··· Records ···
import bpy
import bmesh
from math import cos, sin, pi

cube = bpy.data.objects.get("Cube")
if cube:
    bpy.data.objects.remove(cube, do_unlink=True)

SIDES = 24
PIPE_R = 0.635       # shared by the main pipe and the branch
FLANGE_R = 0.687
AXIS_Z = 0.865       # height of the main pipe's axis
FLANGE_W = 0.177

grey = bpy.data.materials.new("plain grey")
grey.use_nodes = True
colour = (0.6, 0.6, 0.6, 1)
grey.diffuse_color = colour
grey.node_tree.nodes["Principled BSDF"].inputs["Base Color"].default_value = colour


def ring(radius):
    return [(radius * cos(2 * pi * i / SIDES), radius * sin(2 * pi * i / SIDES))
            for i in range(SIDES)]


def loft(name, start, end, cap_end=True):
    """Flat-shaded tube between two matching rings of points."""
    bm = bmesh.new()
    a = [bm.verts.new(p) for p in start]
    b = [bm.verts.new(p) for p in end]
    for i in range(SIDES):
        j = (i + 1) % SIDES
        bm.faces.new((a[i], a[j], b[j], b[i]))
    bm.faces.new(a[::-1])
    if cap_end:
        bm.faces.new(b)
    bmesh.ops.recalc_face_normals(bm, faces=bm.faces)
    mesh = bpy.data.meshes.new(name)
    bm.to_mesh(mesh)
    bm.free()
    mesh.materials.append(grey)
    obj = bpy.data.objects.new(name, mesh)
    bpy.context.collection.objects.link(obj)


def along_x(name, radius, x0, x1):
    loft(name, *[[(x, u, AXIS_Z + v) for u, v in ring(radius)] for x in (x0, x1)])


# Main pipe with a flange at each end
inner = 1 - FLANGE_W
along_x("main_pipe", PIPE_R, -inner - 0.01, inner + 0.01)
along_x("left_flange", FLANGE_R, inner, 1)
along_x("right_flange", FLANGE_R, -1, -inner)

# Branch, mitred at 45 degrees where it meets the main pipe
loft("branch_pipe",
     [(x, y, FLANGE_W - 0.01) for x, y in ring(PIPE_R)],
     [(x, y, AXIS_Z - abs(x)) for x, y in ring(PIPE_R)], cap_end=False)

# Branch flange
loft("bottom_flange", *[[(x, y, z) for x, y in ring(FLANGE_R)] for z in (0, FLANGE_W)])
···
Show each line of the material holding "radius".

def ring(radius):
    return [(radius * cos(2 * pi * i / SIDES), radius * sin(2 * pi * i / SIDES))
def along_x(name, radius, x0, x1):
    loft(name, *[[(x, u, AXIS_Z + v) for u, v in ring(radius)] for x in (x0, x1)])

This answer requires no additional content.